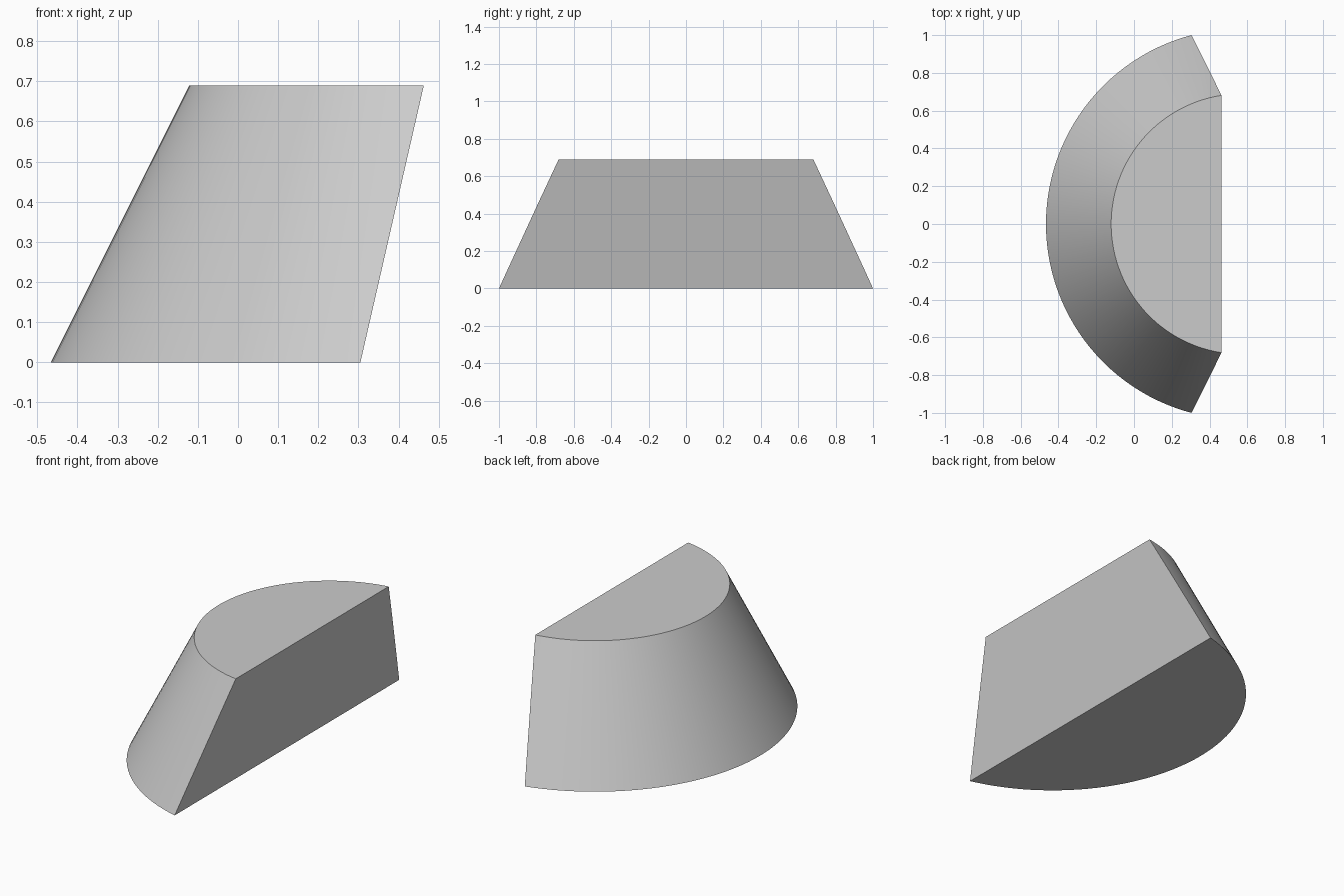
import bpy
import bmesh
import math
from mathutils import Matrix, Vector

cube = bpy.data.objects.get("Cube")
if cube:
    bpy.data.objects.remove(cube, do_unlink=True)

HEIGHT = 0.69
AXIS_X = 0.568
BASE_RADIUS, TOP_RADIUS = 1.034, 0.689
CUT_BASE_X, CUT_TOP_X = 0.305, 0.463

grey = bpy.data.materials.new("light_grey")
grey.use_nodes = True
color = (0.6, 0.6, 0.6, 1)
grey.diffuse_color = color
grey.node_tree.nodes["Principled BSDF"].inputs["Base Color"].default_value = color

# Upright truncated cone
bm = bmesh.new()
bmesh.ops.create_cone(bm, cap_ends=True, segments=128,
                      radius1=BASE_RADIUS, radius2=TOP_RADIUS, depth=HEIGHT,
                      matrix=Matrix.Translation((AXIS_X, 0, HEIGHT / 2)))

# Slice off the +x side with a leaning plane and close the cut
normal = Vector((HEIGHT, 0, CUT_BASE_X - CUT_TOP_X)).normalized()
cut = bmesh.ops.bisect_plane(bm, geom=bm.verts[:] + bm.edges[:] + bm.faces[:],
                             plane_co=(CUT_BASE_X, 0, 0), plane_no=normal,
                             clear_outer=True)
rim = [e for e in cut["geom_cut"] if isinstance(e, bmesh.types.BMEdge)]
bmesh.ops.contextual_create(bm, geom=rim)
bmesh.ops.recalc_face_normals(bm, faces=bm.faces)

mesh = bpy.data.meshes.new("half_cone_block")
bm.to_mesh(mesh)
bm.free()
mesh.materials.append(grey)
block = bpy.data.objects.new("half_cone_block", mesh)
bpy.context.collection.objects.link(block)

# Smooth curved wall, sharp rims
bpy.context.view_layer.objects.active = block
block.select_set(True)
bpy.ops.object.shade_smooth_by_angle(angle=math.radians(30))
__________________________________________________
- [WORK TO BE COMPLETED]: Each line above where the word "import" occurs should be returned in full.

- [EXPECTED OUTPUT]:
import bpy
import bmesh
import math
from mathutils import Matrix, Vector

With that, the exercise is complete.